**EXERCISE OBJECTIVE**
Every line below must come back exactly as it stands, with the images omitted.

Source texts of formatted documents
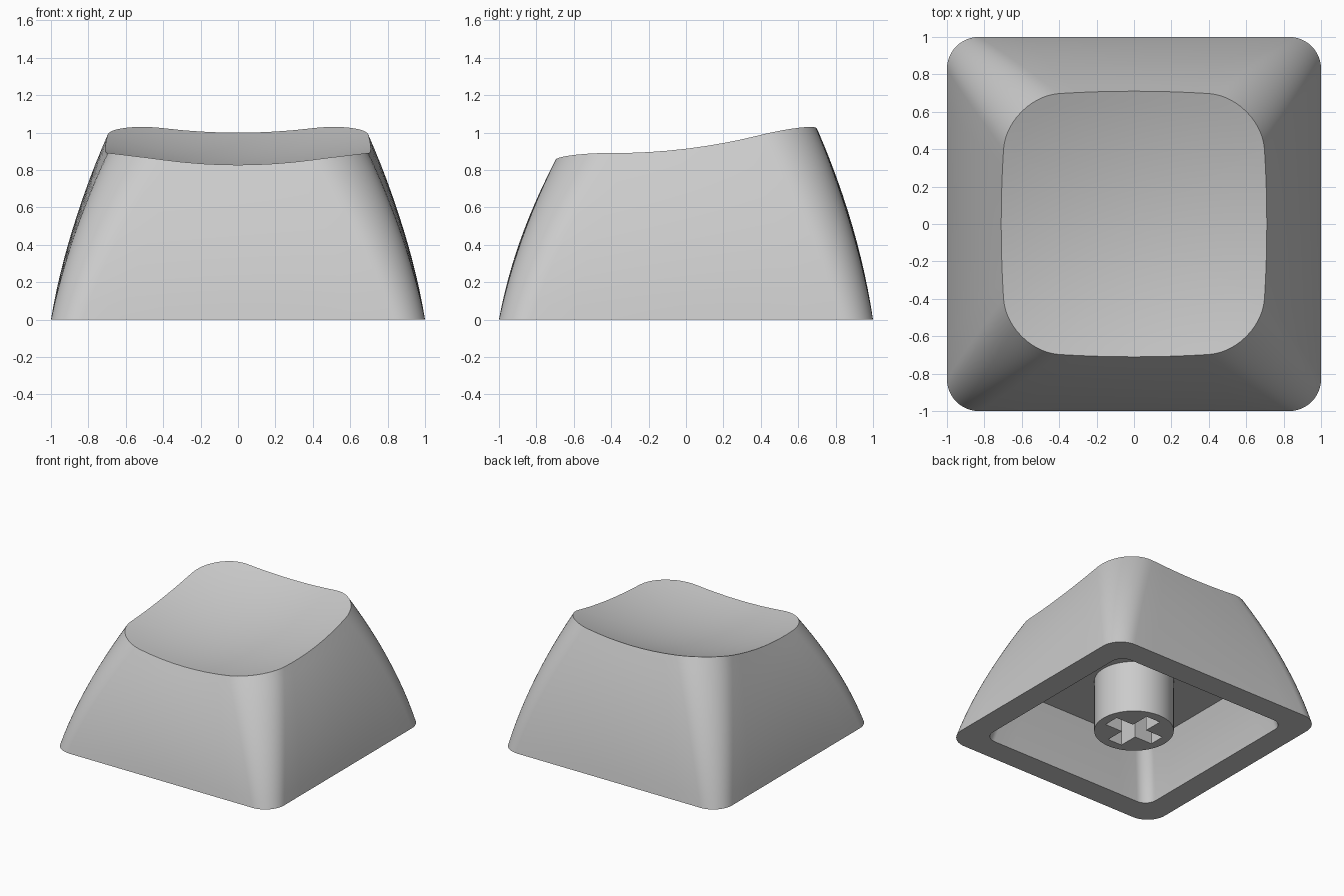
import bpy
import bmesh
from math import sin, cos, pi
from mathutils import Vector, Matrix

cube = bpy.data.objects.get("Cube")
if cube:
    bpy.data.objects.remove(cube)

GREY = (0.6, 0.6, 0.6, 1)
material = bpy.data.materials.new("light_grey_plastic")
material.use_nodes = True
material.diffuse_color = GREY
material.node_tree.nodes["Principled BSDF"].inputs["Base Color"].default_value = GREY

CEILING = 0.43
STEPS = 12


def outline(half, radius, bow=0.0):
    """Rounded square with slightly bowed sides, anticlockwise."""
    points = []
    for corner in range(4):
        turn = Matrix.Rotation(corner * pi / 2, 2)
        c = half - radius
        side = [Vector((half, c * k / 4)) for k in range(-3, 4)]
        arc = [Vector((c + radius * cos(a), c + radius * sin(a)))
               for a in (i * pi / 2 / STEPS for i in range(STEPS + 1))]
        for p in side + arc:
            q = Vector((p.x * (1 - bow * (p.y / half) ** 2),
                        p.y * (1 - bow * (p.x / half) ** 2)))
            points.append(turn @ q)
    return points


def dish(p):
    """Height of the tilted spherical top."""
    return 0.823 + 0.121 * p.y + 0.18 * p.length_squared


def bridge(bm, lower, upper):
    n = len(lower)
    for i in range(n):
        j = (i + 1) % n
        bm.faces.new((lower[i], lower[j], upper[j], upper[i]))


def finish(bm, name):
    bmesh.ops.recalc_face_normals(bm, faces=bm.faces)
    mesh = bpy.data.meshes.new(name)
    bm.to_mesh(mesh)
    bm.free()
    obj = bpy.data.objects.new(name, mesh)
    bpy.context.collection.objects.link(obj)
    mesh.materials.append(material)
    return obj


def activate(obj):
    bpy.ops.object.select_all(action='DESELECT')
    obj.select_set(True)
    bpy.context.view_layer.objects.active = obj


def prism(name, points, z0, z1):
    bm = bmesh.new()
    low, high = ([bm.verts.new((x, y, z)) for x, y in points] for z in (z0, z1))
    bridge(bm, low, high)
    bm.faces.new(low)
    bm.faces.new(high)
    return finish(bm, name)


# Cap shell: one closed surface from ceiling, down, around the rim and over the top
bm = bmesh.new()
rings = []


def add_ring(points, height):
    rings.append([bm.verts.new((p.x, p.y, height(p))) for p in points])


# Inner cavity
add_ring(outline(0.68, 0.09), lambda p: CEILING)
for t in (0.75, 0.5, 0.25, 0):
    add_ring(outline(0.8 - 0.08 * t - 0.04 * t * t, 0.1), lambda p: CEILING * t)

# Curved outer skirt
for i in range(STEPS + 1):
    t = i / STEPS
    width = 1 - 0.15 * t - 0.14 * t * t
    ring = outline(width, 0.17 + 0.12 * t, 0.05 * t)
    rim = outline(0.71, 0.17 + 0.12 * t, 0.05 * t)
    rings.append([bm.verts.new((p.x, p.y, t * dish(q))) for p, q in zip(ring, rim)])

# Dished top
top = outline(0.71, 0.29, 0.05)
for i in range(1, STEPS):
    add_ring([p * (1 - i / STEPS) for p in top], dish)

for lower, upper in zip(rings, rings[1:]):
    bridge(bm, lower, upper)
centre = bm.verts.new((0, 0, dish(Vector((0, 0)))))
last = rings[-1]
for i, v in enumerate(last):
    bm.faces.new((v, last[(i + 1) % len(last)], centre))
bm.faces.new(rings[0])
shell = finish(bm, "cap_shell")
activate(shell)
bpy.ops.object.shade_smooth_by_angle(angle=pi / 6)

# Round mounting stem with a cross-shaped socket
stem = prism("mounting_stem", [(0.3 * cos(2 * pi * i / 64), 0.3 * sin(2 * pi * i / 64))
                               for i in range(64)], 0, CEILING + 0.03)
LONG, SHORT = 0.225, 0.065
cross = []
for corner in range(4):
    turn = Matrix.Rotation(corner * pi / 2, 2)
    cross += [turn @ Vector(p) for p in ((LONG, -SHORT), (LONG, SHORT), (SHORT, SHORT))]
cutter = prism("socket_cutter", cross, -0.1, CEILING - 0.02)
cutter.hide_render = True
activate(stem)
cut = stem.modifiers.new("socket", 'BOOLEAN')
cut.operation = 'DIFFERENCE'
cut.solver = 'EXACT'
cut.object = cutter
bpy.ops.object.modifier_apply(modifier=cut.name)
bpy.data.objects.remove(cutter)
bpy.ops.object.shade_smooth_by_angle(angle=pi / 6)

**TASK RESPONSE**
import bpy
import bmesh
from math import sin, cos, pi
from mathutils import Vector, Matrix

cube = bpy.data.objects.get("Cube")
if cube:
    bpy.data.objects.remove(cube)

GREY = (0.6, 0.6, 0.6, 1)
material = bpy.data.materials.new("light_grey_plastic")
material.use_nodes = True
material.diffuse_color = GREY
material.node_tree.nodes["Principled BSDF"].inputs["Base Color"].default_value = GREY

CEILING = 0.43
STEPS = 12


def outline(half, radius, bow=0.0):
    """Rounded square with slightly bowed sides, anticlockwise."""
    points = []
    for corner in range(4):
        turn = Matrix.Rotation(corner * pi / 2, 2)
        c = half - radius
        side = [Vector((half, c * k / 4)) for k in range(-3, 4)]
        arc = [Vector((c + radius * cos(a), c + radius * sin(a)))
               for a in (i * pi / 2 / STEPS for i in range(STEPS + 1))]
        for p in side + arc:
            q = Vector((p.x * (1 - bow * (p.y / half) ** 2),
                        p.y * (1 - bow * (p.x / half) ** 2)))
            points.append(turn @ q)
    return points


def dish(p):
    """Height of the tilted spherical top."""
    return 0.823 + 0.121 * p.y + 0.18 * p.length_squared


def bridge(bm, lower, upper):
    n = len(lower)
    for i in range(n):
        j = (i + 1) % n
        bm.faces.new((lower[i], lower[j], upper[j], upper[i]))


def finish(bm, name):
    bmesh.ops.recalc_face_normals(bm, faces=bm.faces)
    mesh = bpy.data.meshes.new(name)
    bm.to_mesh(mesh)
    bm.free()
    obj = bpy.data.objects.new(name, mesh)
    bpy.context.collection.objects.link(obj)
    mesh.materials.append(material)
    return obj


def activate(obj):
    bpy.ops.object.select_all(action='DESELECT')
    obj.select_set(True)
    bpy.context.view_layer.objects.active = obj


def prism(name, points, z0, z1):
    bm = bmesh.new()
    low, high = ([bm.verts.new((x, y, z)) for x, y in points] for z in (z0, z1))
    bridge(bm, low, high)
    bm.faces.new(low)
    bm.faces.new(high)
    return finish(bm, name)


# Cap shell: one closed surface from ceiling, down, around the rim and over the top
bm = bmesh.new()
rings = []


def add_ring(points, height):
    rings.append([bm.verts.new((p.x, p.y, height(p))) for p in points])


# Inner cavity
add_ring(outline(0.68, 0.09), lambda p: CEILING)
for t in (0.75, 0.5, 0.25, 0):
    add_ring(outline(0.8 - 0.08 * t - 0.04 * t * t, 0.1), lambda p: CEILING * t)

# Curved outer skirt
for i in range(STEPS + 1):
    t = i / STEPS
    width = 1 - 0.15 * t - 0.14 * t * t
    ring = outline(width, 0.17 + 0.12 * t, 0.05 * t)
    rim = outline(0.71, 0.17 + 0.12 * t, 0.05 * t)
    rings.append([bm.verts.new((p.x, p.y, t * dish(q))) for p, q in zip(ring, rim)])

# Dished top
top = outline(0.71, 0.29, 0.05)
for i in range(1, STEPS):
    add_ring([p * (1 - i / STEPS) for p in top], dish)

for lower, upper in zip(rings, rings[1:]):
    bridge(bm, lower, upper)
centre = bm.verts.new((0, 0, dish(Vector((0, 0)))))
last = rings[-1]
for i, v in enumerate(last):
    bm.faces.new((v, last[(i + 1) % len(last)], centre))
bm.faces.new(rings[0])
shell = finish(bm, "cap_shell")
activate(shell)
bpy.ops.object.shade_smooth_by_angle(angle=pi / 6)

# Round mounting stem with a cross-shaped socket
stem = prism("mounting_stem", [(0.3 * cos(2 * pi * i / 64), 0.3 * sin(2 * pi * i / 64))
                               for i in range(64)], 0, CEILING + 0.03)
LONG, SHORT = 0.225, 0.065
cross = []
for corner in range(4):
    turn = Matrix.Rotation(corner * pi / 2, 2)
    cross += [turn @ Vector(p) for p in ((LONG, -SHORT), (LONG, SHORT), (SHORT, SHORT))]
cutter = prism("socket_cutter", cross, -0.1, CEILING - 0.02)
cutter.hide_render = True
activate(stem)
cut = stem.modifiers.new("socket", 'BOOLEAN')
cut.operation = 'DIFFERENCE'
cut.solver = 'EXACT'
cut.object = cutter
bpy.ops.object.modifier_apply(modifier=cut.name)
bpy.data.objects.remove(cutter)
bpy.ops.object.shade_smooth_by_angle(angle=pi / 6)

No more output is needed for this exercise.